Aim of the exercise:
An exact copy of every entry is the answer here, with no pictures.

=== Begin Enclosure ===

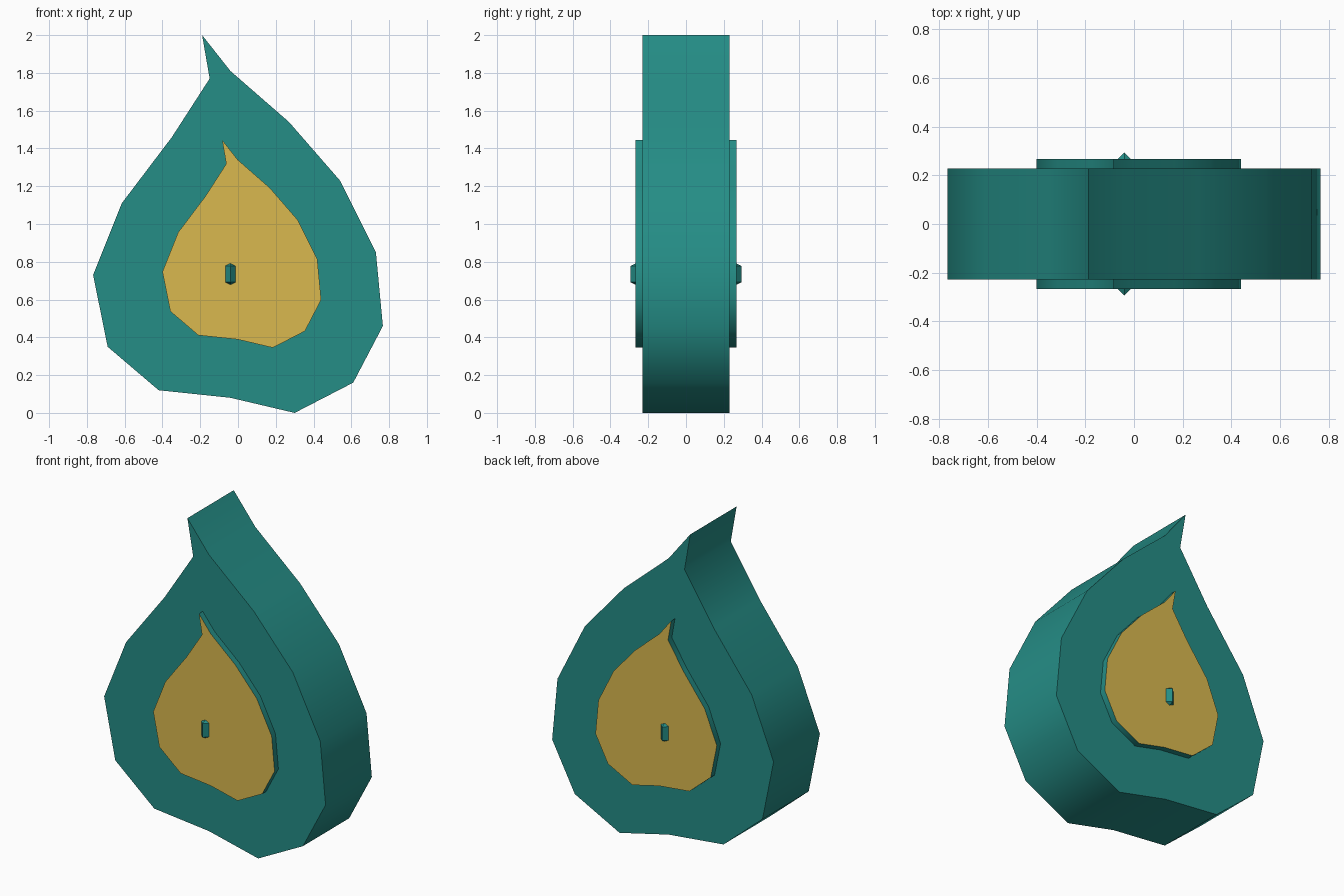
import bpy
import bmesh
from math import radians, cos, sin, pi

if "Cube" in bpy.data.objects:
    bpy.data.objects.remove(bpy.data.objects["Cube"])


def make_material(name, rgb):
    mat = bpy.data.materials.new(name)
    mat.use_nodes = True
    mat.diffuse_color = (*rgb, 1)
    mat.node_tree.nodes["Principled BSDF"].inputs["Base Color"].default_value = (*rgb, 1)
    return mat


teal = make_material("teal", (0.018, 0.266, 0.238))
gold = make_material("gold", (0.70, 0.485, 0.078))

# Drop outline in x, z, clockwise from the curled tip
OUTLINE = [(-0.19, 2.0), (-0.04, 1.81), (0.27, 1.54), (0.54, 1.23), (0.73, 0.85),
           (0.767, 0.46), (0.61, 0.16), (0.30, 0.0), (-0.04, 0.08), (-0.42, 0.12),
           (-0.69, 0.35), (-0.767, 0.73), (-0.615, 1.11), (-0.35, 1.46), (-0.15, 1.77)]


def finish(name, bm, materials, angle):
    bmesh.ops.recalc_face_normals(bm, faces=bm.faces)
    mesh = bpy.data.meshes.new(name)
    bm.to_mesh(mesh)
    bm.free()
    for mat in materials:
        mesh.materials.append(mat)
    obj = bpy.data.objects.new(name, mesh)
    bpy.context.collection.objects.link(obj)
    bpy.ops.object.select_all(action="DESELECT")
    obj.select_set(True)
    bpy.context.view_layer.objects.active = obj
    if angle:
        bpy.ops.object.shade_smooth_by_angle(angle=radians(angle))
    return obj


def slab(name, points, half_depth, materials):
    """Extrude an outline through y; end faces take the last material."""
    bm = bmesh.new()
    face = bm.faces.new([bm.verts.new((x, -half_depth, z)) for x, z in points])
    extruded = bmesh.ops.extrude_face_region(bm, geom=[face], use_keep_orig=True)
    moved = [g for g in extruded["geom"] if isinstance(g, bmesh.types.BMVert)]
    bmesh.ops.translate(bm, verts=moved, vec=(0, 2 * half_depth, 0))
    bm.normal_update()
    for f in bm.faces:
        if abs(f.normal.y) > 0.9:
            f.material_index = len(materials) - 1
    return finish(name, bm, materials, 45)


# Thick outer drop and the smaller drop showing on both faces
slab("outer_drop", OUTLINE, 0.229, [teal])
slab("inner_drop", [(0.02 + 0.548 * x, 0.345 + 0.55 * z) for x, z in OUTLINE],
     0.267, [teal, gold])


def pip(name, y):
    """Four-sided prism with shallow pointed ends."""
    bm = bmesh.new()
    x, z, radius = -0.04, 0.735, 0.028
    rings = [[bm.verts.new((x + radius * cos(i * pi / 2), y + radius * sin(i * pi / 2), z + h))
              for i in range(4)] for h in (-0.043, 0.043)]
    tips = [bm.verts.new((x, y, z + h)) for h in (-0.057, 0.057)]
    for i in range(4):
        j = (i + 1) % 4
        bm.faces.new((rings[0][i], rings[0][j], rings[1][j], rings[1][i]))
        for ring, tip in zip(rings, tips):
            bm.faces.new((ring[i], ring[j], tip))
    return finish(name, bm, [teal], 0)


# Small pip on each face
pip("front_pip", -0.266)
pip("back_pip", 0.266)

=== End Enclosure ===

Expected output:
import bpy
import bmesh
from math import radians, cos, sin, pi

if "Cube" in bpy.data.objects:
    bpy.data.objects.remove(bpy.data.objects["Cube"])


def make_material(name, rgb):
    mat = bpy.data.materials.new(name)
    mat.use_nodes = True
    mat.diffuse_color = (*rgb, 1)
    mat.node_tree.nodes["Principled BSDF"].inputs["Base Color"].default_value = (*rgb, 1)
    return mat


teal = make_material("teal", (0.018, 0.266, 0.238))
gold = make_material("gold", (0.70, 0.485, 0.078))

# Drop outline in x, z, clockwise from the curled tip
OUTLINE = [(-0.19, 2.0), (-0.04, 1.81), (0.27, 1.54), (0.54, 1.23), (0.73, 0.85),
           (0.767, 0.46), (0.61, 0.16), (0.30, 0.0), (-0.04, 0.08), (-0.42, 0.12),
           (-0.69, 0.35), (-0.767, 0.73), (-0.615, 1.11), (-0.35, 1.46), (-0.15, 1.77)]


def finish(name, bm, materials, angle):
    bmesh.ops.recalc_face_normals(bm, faces=bm.faces)
    mesh = bpy.data.meshes.new(name)
    bm.to_mesh(mesh)
    bm.free()
    for mat in materials:
        mesh.materials.append(mat)
    obj = bpy.data.objects.new(name, mesh)
    bpy.context.collection.objects.link(obj)
    bpy.ops.object.select_all(action="DESELECT")
    obj.select_set(True)
    bpy.context.view_layer.objects.active = obj
    if angle:
        bpy.ops.object.shade_smooth_by_angle(angle=radians(angle))
    return obj


def slab(name, points, half_depth, materials):
    """Extrude an outline through y; end faces take the last material."""
    bm = bmesh.new()
    face = bm.faces.new([bm.verts.new((x, -half_depth, z)) for x, z in points])
    extruded = bmesh.ops.extrude_face_region(bm, geom=[face], use_keep_orig=True)
    moved = [g for g in extruded["geom"] if isinstance(g, bmesh.types.BMVert)]
    bmesh.ops.translate(bm, verts=moved, vec=(0, 2 * half_depth, 0))
    bm.normal_update()
    for f in bm.faces:
        if abs(f.normal.y) > 0.9:
            f.material_index = len(materials) - 1
    return finish(name, bm, materials, 45)


# Thick outer drop and the smaller drop showing on both faces
slab("outer_drop", OUTLINE, 0.229, [teal])
slab("inner_drop", [(0.02 + 0.548 * x, 0.345 + 0.55 * z) for x, z in OUTLINE],
     0.267, [teal, gold])


def pip(name, y):
    """Four-sided prism with shallow pointed ends."""
    bm = bmesh.new()
    x, z, radius = -0.04, 0.735, 0.028
    rings = [[bm.verts.new((x + radius * cos(i * pi / 2), y + radius * sin(i * pi / 2), z + h))
              for i in range(4)] for h in (-0.043, 0.043)]
    tips = [bm.verts.new((x, y, z + h)) for h in (-0.057, 0.057)]
    for i in range(4):
        j = (i + 1) % 4
        bm.faces.new((rings[0][i], rings[0][j], rings[1][j], rings[1][i]))
        for ring, tip in zip(rings, tips):
            bm.faces.new((ring[i], ring[j], tip))
    return finish(name, bm, [teal], 0)


# Small pip on each face
pip("front_pip", -0.266)
pip("back_pip", 0.266)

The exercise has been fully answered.